== TASK INPUTS

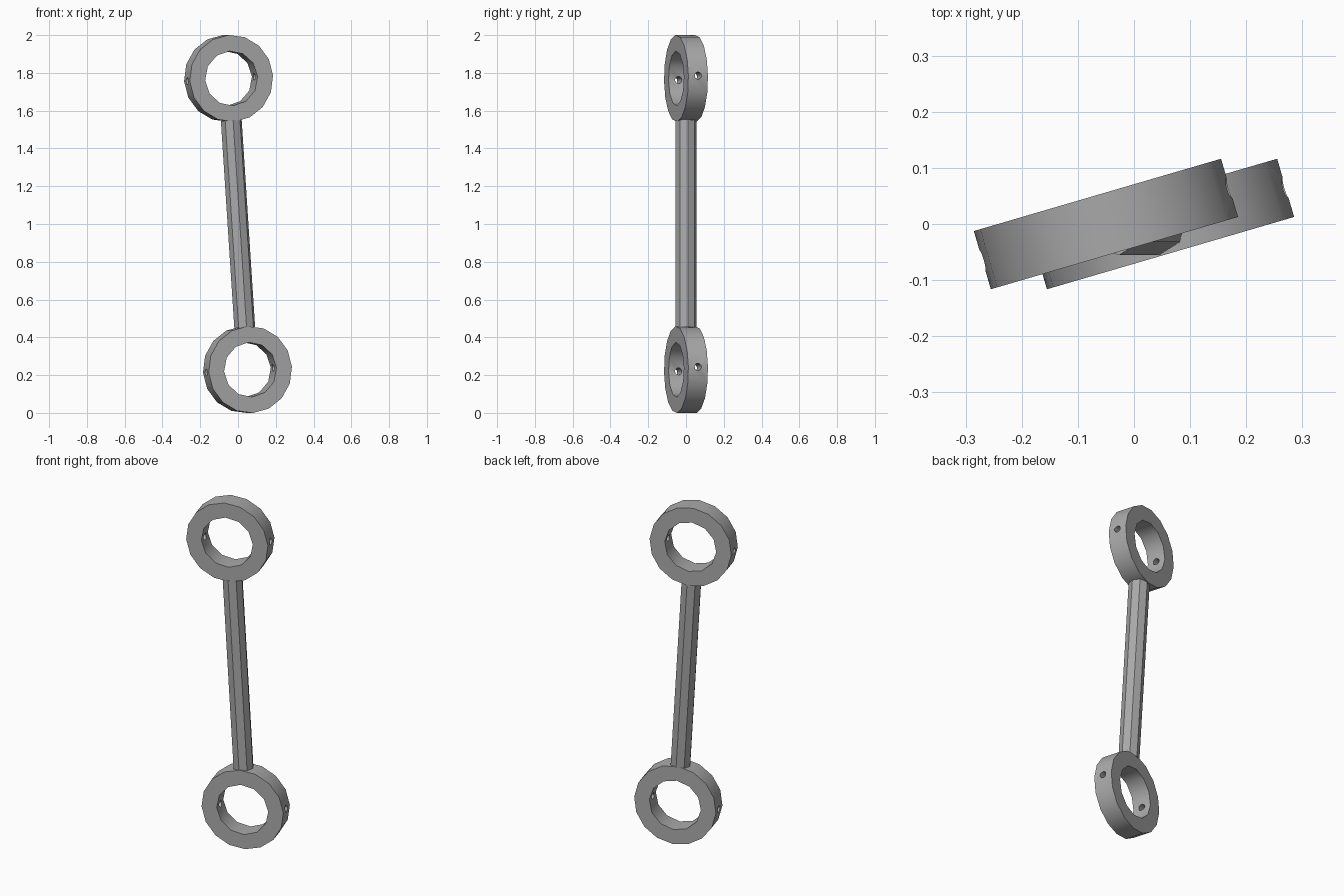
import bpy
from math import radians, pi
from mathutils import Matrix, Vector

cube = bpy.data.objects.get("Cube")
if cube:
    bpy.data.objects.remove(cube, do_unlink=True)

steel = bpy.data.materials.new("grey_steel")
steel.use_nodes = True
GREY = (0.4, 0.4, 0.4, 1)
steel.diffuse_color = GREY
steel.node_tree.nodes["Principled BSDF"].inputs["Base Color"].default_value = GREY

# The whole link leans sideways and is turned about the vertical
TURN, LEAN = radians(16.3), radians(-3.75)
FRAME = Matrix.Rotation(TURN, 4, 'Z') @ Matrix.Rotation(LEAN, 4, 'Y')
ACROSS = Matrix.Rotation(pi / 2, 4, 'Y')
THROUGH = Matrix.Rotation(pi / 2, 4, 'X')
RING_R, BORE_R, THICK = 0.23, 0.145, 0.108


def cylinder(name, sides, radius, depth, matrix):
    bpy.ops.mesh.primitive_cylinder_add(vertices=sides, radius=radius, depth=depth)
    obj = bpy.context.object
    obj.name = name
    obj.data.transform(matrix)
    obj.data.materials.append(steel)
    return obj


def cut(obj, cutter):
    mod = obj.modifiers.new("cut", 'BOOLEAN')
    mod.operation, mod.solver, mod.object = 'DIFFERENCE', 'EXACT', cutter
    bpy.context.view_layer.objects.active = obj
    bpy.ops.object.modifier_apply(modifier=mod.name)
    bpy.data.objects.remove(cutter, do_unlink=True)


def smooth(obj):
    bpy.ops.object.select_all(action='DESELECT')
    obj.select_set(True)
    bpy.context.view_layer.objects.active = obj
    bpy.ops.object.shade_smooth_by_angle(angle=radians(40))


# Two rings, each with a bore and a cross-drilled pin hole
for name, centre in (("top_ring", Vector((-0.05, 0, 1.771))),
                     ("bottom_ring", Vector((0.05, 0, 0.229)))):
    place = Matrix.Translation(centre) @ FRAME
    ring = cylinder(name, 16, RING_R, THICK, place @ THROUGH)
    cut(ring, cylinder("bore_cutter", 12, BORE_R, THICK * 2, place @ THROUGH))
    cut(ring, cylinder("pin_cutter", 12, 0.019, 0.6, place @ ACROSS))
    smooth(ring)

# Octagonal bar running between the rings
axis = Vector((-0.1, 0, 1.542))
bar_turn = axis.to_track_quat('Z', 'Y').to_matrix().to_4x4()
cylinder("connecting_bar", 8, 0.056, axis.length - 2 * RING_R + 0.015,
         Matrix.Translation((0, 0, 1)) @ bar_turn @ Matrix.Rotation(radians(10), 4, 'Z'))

====

• REQUIRED ACTION
Locate the line with "place = Matrix.Translation(centre)" in the entries above; extract it and every line after it, verbatim.

• TASK RESPONSE
    place = Matrix.Translation(centre) @ FRAME
    ring = cylinder(name, 16, RING_R, THICK, place @ THROUGH)
    cut(ring, cylinder("bore_cutter", 12, BORE_R, THICK * 2, place @ THROUGH))
    cut(ring, cylinder("pin_cutter", 12, 0.019, 0.6, place @ ACROSS))
    smooth(ring)

# Octagonal bar running between the rings
axis = Vector((-0.1, 0, 1.542))
bar_turn = axis.to_track_quat('Z', 'Y').to_matrix().to_4x4()
cylinder("connecting_bar", 8, 0.056, axis.length - 2 * RING_R + 0.015,
         Matrix.Translation((0, 0, 1)) @ bar_turn @ Matrix.Rotation(radians(10), 4, 'Z'))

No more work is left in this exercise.